■ Prompt ■
Write the records out again, precisely as they stand.

******************************

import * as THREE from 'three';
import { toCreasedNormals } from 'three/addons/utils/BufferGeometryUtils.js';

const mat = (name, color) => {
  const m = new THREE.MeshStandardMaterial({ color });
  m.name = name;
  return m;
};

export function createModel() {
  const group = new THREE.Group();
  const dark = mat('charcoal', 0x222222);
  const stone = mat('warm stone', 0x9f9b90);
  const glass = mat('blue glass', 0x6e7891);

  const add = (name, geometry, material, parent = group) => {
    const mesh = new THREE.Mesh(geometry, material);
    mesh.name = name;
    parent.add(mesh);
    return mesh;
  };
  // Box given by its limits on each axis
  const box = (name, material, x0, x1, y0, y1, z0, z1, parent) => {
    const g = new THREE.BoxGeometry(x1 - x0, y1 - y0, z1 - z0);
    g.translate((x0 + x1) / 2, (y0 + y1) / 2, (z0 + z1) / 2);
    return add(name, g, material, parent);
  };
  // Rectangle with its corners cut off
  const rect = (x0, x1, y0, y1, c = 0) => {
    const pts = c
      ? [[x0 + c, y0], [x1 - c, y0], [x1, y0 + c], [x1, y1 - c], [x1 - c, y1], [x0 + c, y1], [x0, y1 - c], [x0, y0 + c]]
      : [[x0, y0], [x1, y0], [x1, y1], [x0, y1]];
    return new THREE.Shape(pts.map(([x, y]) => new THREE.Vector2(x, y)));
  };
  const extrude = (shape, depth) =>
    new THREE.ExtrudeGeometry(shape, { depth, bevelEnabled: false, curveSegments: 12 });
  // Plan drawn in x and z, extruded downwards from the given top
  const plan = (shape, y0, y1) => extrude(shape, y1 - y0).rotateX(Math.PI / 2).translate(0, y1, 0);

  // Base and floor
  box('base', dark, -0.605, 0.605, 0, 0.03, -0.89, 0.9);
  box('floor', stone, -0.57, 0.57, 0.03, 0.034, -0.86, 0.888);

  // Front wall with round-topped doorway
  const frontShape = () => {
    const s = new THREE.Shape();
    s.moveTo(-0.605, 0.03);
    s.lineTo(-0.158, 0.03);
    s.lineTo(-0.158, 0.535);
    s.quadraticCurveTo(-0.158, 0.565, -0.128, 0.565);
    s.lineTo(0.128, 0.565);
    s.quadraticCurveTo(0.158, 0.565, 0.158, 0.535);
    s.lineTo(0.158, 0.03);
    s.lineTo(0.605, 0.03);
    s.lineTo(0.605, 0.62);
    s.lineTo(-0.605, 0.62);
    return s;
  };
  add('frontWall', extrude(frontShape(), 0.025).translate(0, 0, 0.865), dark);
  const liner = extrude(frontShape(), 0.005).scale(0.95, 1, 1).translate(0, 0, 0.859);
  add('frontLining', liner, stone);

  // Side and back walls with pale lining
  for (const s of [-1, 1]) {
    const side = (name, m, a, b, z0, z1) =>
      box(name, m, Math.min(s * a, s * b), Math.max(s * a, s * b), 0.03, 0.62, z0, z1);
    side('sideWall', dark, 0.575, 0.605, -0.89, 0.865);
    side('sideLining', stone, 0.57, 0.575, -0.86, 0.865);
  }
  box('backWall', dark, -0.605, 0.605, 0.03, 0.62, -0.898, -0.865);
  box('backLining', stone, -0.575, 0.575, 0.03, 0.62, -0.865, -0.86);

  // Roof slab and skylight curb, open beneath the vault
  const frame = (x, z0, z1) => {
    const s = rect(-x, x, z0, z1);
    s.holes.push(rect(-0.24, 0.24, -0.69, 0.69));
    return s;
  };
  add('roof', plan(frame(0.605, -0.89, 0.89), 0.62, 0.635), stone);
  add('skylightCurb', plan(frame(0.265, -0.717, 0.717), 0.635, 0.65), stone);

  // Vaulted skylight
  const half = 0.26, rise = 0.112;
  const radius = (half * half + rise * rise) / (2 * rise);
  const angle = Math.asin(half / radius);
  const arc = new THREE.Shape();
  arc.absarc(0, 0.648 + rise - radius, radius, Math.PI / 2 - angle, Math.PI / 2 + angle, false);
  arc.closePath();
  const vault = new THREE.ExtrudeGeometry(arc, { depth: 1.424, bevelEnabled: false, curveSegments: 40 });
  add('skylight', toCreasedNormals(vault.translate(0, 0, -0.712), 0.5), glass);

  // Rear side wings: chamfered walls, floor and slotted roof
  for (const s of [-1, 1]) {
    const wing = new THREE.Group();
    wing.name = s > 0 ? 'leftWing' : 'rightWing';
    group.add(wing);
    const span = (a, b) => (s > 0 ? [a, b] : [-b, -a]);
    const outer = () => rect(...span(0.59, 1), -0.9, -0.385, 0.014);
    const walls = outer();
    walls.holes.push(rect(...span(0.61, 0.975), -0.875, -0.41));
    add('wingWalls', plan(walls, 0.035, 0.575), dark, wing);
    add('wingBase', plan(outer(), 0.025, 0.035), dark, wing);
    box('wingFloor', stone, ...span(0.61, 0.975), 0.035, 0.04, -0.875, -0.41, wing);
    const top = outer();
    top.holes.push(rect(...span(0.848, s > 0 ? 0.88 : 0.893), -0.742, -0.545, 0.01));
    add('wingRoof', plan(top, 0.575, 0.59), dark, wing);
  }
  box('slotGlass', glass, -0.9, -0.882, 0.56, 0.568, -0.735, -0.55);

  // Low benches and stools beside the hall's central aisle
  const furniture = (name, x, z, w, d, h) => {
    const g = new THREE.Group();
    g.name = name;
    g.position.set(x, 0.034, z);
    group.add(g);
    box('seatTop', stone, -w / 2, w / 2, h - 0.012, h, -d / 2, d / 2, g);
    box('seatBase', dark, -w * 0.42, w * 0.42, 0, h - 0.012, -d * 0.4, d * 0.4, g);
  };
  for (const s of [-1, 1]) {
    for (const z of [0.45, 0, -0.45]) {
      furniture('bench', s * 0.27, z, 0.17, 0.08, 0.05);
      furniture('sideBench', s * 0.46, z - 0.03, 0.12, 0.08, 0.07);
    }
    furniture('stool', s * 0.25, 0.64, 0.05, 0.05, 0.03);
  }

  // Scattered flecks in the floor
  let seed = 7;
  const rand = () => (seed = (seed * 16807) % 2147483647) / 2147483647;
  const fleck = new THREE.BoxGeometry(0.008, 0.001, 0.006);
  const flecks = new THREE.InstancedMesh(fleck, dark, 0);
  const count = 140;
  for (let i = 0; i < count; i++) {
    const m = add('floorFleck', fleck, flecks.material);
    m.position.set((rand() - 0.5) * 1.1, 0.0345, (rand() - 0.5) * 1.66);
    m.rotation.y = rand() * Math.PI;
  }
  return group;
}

******************************

■ Expected answer ■
import * as THREE from 'three';
import { toCreasedNormals } from 'three/addons/utils/BufferGeometryUtils.js';

const mat = (name, color) => {
  const m = new THREE.MeshStandardMaterial({ color });
  m.name = name;
  return m;
};

export function createModel() {
  const group = new THREE.Group();
  const dark = mat('charcoal', 0x222222);
  const stone = mat('warm stone', 0x9f9b90);
  const glass = mat('blue glass', 0x6e7891);

  const add = (name, geometry, material, parent = group) => {
    const mesh = new THREE.Mesh(geometry, material);
    mesh.name = name;
    parent.add(mesh);
    return mesh;
  };
  // Box given by its limits on each axis
  const box = (name, material, x0, x1, y0, y1, z0, z1, parent) => {
    const g = new THREE.BoxGeometry(x1 - x0, y1 - y0, z1 - z0);
    g.translate((x0 + x1) / 2, (y0 + y1) / 2, (z0 + z1) / 2);
    return add(name, g, material, parent);
  };
  // Rectangle with its corners cut off
  const rect = (x0, x1, y0, y1, c = 0) => {
    const pts = c
      ? [[x0 + c, y0], [x1 - c, y0], [x1, y0 + c], [x1, y1 - c], [x1 - c, y1], [x0 + c, y1], [x0, y1 - c], [x0, y0 + c]]
      : [[x0, y0], [x1, y0], [x1, y1], [x0, y1]];
    return new THREE.Shape(pts.map(([x, y]) => new THREE.Vector2(x, y)));
  };
  const extrude = (shape, depth) =>
    new THREE.ExtrudeGeometry(shape, { depth, bevelEnabled: false, curveSegments: 12 });
  // Plan drawn in x and z, extruded downwards from the given top
  const plan = (shape, y0, y1) => extrude(shape, y1 - y0).rotateX(Math.PI / 2).translate(0, y1, 0);

  // Base and floor
  box('base', dark, -0.605, 0.605, 0, 0.03, -0.89, 0.9);
  box('floor', stone, -0.57, 0.57, 0.03, 0.034, -0.86, 0.888);

  // Front wall with round-topped doorway
  const frontShape = () => {
    const s = new THREE.Shape();
    s.moveTo(-0.605, 0.03);
    s.lineTo(-0.158, 0.03);
    s.lineTo(-0.158, 0.535);
    s.quadraticCurveTo(-0.158, 0.565, -0.128, 0.565);
    s.lineTo(0.128, 0.565);
    s.quadraticCurveTo(0.158, 0.565, 0.158, 0.535);
    s.lineTo(0.158, 0.03);
    s.lineTo(0.605, 0.03);
    s.lineTo(0.605, 0.62);
    s.lineTo(-0.605, 0.62);
    return s;
  };
  add('frontWall', extrude(frontShape(), 0.025).translate(0, 0, 0.865), dark);
  const liner = extrude(frontShape(), 0.005).scale(0.95, 1, 1).translate(0, 0, 0.859);
  add('frontLining', liner, stone);

  // Side and back walls with pale lining
  for (const s of [-1, 1]) {
    const side = (name, m, a, b, z0, z1) =>
      box(name, m, Math.min(s * a, s * b), Math.max(s * a, s * b), 0.03, 0.62, z0, z1);
    side('sideWall', dark, 0.575, 0.605, -0.89, 0.865);
    side('sideLining', stone, 0.57, 0.575, -0.86, 0.865);
  }
  box('backWall', dark, -0.605, 0.605, 0.03, 0.62, -0.898, -0.865);
  box('backLining', stone, -0.575, 0.575, 0.03, 0.62, -0.865, -0.86);

  // Roof slab and skylight curb, open beneath the vault
  const frame = (x, z0, z1) => {
    const s = rect(-x, x, z0, z1);
    s.holes.push(rect(-0.24, 0.24, -0.69, 0.69));
    return s;
  };
  add('roof', plan(frame(0.605, -0.89, 0.89), 0.62, 0.635), stone);
  add('skylightCurb', plan(frame(0.265, -0.717, 0.717), 0.635, 0.65), stone);

  // Vaulted skylight
  const half = 0.26, rise = 0.112;
  const radius = (half * half + rise * rise) / (2 * rise);
  const angle = Math.asin(half / radius);
  const arc = new THREE.Shape();
  arc.absarc(0, 0.648 + rise - radius, radius, Math.PI / 2 - angle, Math.PI / 2 + angle, false);
  arc.closePath();
  const vault = new THREE.ExtrudeGeometry(arc, { depth: 1.424, bevelEnabled: false, curveSegments: 40 });
  add('skylight', toCreasedNormals(vault.translate(0, 0, -0.712), 0.5), glass);

  // Rear side wings: chamfered walls, floor and slotted roof
  for (const s of [-1, 1]) {
    const wing = new THREE.Group();
    wing.name = s > 0 ? 'leftWing' : 'rightWing';
    group.add(wing);
    const span = (a, b) => (s > 0 ? [a, b] : [-b, -a]);
    const outer = () => rect(...span(0.59, 1), -0.9, -0.385, 0.014);
    const walls = outer();
    walls.holes.push(rect(...span(0.61, 0.975), -0.875, -0.41));
    add('wingWalls', plan(walls, 0.035, 0.575), dark, wing);
    add('wingBase', plan(outer(), 0.025, 0.035), dark, wing);
    box('wingFloor', stone, ...span(0.61, 0.975), 0.035, 0.04, -0.875, -0.41, wing);
    const top = outer();
    top.holes.push(rect(...span(0.848, s > 0 ? 0.88 : 0.893), -0.742, -0.545, 0.01));
    add('wingRoof', plan(top, 0.575, 0.59), dark, wing);
  }
  box('slotGlass', glass, -0.9, -0.882, 0.56, 0.568, -0.735, -0.55);

  // Low benches and stools beside the hall's central aisle
  const furniture = (name, x, z, w, d, h) => {
    const g = new THREE.Group();
    g.name = name;
    g.position.set(x, 0.034, z);
    group.add(g);
    box('seatTop', stone, -w / 2, w / 2, h - 0.012, h, -d / 2, d / 2, g);
    box('seatBase', dark, -w * 0.42, w * 0.42, 0, h - 0.012, -d * 0.4, d * 0.4, g);
  };
  for (const s of [-1, 1]) {
    for (const z of [0.45, 0, -0.45]) {
      furniture('bench', s * 0.27, z, 0.17, 0.08, 0.05);
      furniture('sideBench', s * 0.46, z - 0.03, 0.12, 0.08, 0.07);
    }
    furniture('stool', s * 0.25, 0.64, 0.05, 0.05, 0.03);
  }

  // Scattered flecks in the floor
  let seed = 7;
  const rand = () => (seed = (seed * 16807) % 2147483647) / 2147483647;
  const fleck = new THREE.BoxGeometry(0.008, 0.001, 0.006);
  const flecks = new THREE.InstancedMesh(fleck, dark, 0);
  const count = 140;
  for (let i = 0; i < count; i++) {
    const m = add('floorFleck', fleck, flecks.material);
    m.position.set((rand() - 0.5) * 1.1, 0.0345, (rand() - 0.5) * 1.66);
    m.rotation.y = rand() * Math.PI;
  }
  return group;
}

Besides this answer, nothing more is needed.